##### Material shown #####
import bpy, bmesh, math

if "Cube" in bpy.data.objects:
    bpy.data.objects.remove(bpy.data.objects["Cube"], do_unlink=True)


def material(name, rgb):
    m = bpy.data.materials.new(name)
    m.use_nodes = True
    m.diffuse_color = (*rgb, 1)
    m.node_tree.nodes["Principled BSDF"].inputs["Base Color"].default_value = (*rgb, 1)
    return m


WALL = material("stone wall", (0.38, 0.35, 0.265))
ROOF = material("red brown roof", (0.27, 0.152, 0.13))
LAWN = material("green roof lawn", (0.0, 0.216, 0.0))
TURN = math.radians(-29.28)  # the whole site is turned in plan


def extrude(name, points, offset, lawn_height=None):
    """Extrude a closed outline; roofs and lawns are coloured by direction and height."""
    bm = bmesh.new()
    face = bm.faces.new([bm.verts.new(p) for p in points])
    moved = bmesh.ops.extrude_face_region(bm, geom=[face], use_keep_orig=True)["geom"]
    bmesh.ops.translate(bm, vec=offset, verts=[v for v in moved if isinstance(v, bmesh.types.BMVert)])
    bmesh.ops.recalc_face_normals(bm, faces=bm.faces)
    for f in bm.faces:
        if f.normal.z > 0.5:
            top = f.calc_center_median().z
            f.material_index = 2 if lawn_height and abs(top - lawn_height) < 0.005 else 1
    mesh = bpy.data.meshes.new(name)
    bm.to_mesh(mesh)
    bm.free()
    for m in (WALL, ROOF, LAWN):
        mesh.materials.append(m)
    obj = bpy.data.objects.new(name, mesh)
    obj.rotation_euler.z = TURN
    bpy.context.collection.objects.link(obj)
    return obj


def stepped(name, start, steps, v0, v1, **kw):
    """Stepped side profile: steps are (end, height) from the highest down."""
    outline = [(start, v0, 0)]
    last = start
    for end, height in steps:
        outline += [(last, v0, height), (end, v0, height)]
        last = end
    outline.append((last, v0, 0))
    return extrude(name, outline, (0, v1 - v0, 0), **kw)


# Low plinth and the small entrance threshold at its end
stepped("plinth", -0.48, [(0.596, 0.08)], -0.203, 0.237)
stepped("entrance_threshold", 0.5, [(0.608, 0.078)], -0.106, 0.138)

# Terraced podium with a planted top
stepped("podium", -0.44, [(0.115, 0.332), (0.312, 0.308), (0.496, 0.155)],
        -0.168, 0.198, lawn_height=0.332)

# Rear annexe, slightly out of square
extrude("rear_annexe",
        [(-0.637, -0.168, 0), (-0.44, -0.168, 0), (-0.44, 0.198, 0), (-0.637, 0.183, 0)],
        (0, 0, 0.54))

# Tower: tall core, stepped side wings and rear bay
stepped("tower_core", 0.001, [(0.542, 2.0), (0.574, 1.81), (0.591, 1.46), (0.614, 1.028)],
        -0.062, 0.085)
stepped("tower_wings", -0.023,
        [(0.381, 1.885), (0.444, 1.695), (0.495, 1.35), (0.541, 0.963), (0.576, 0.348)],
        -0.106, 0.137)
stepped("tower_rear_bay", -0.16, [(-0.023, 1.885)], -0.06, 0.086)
#####
Your task is to restate, word for word, only those lines above that fall between the line holding "f.material_index = 2" and the line holding "outline.append((last, v0, 0))", inclusive.

» **Solution below**:
            f.material_index = 2 if lawn_height and abs(top - lawn_height) < 0.005 else 1
    mesh = bpy.data.meshes.new(name)
    bm.to_mesh(mesh)
    bm.free()
    for m in (WALL, ROOF, LAWN):
        mesh.materials.append(m)
    obj = bpy.data.objects.new(name, mesh)
    obj.rotation_euler.z = TURN
    bpy.context.collection.objects.link(obj)
    return obj


def stepped(name, start, steps, v0, v1, **kw):
    """Stepped side profile: steps are (end, height) from the highest down."""
    outline = [(start, v0, 0)]
    last = start
    for end, height in steps:
        outline += [(last, v0, height), (end, v0, height)]
        last = end
    outline.append((last, v0, 0))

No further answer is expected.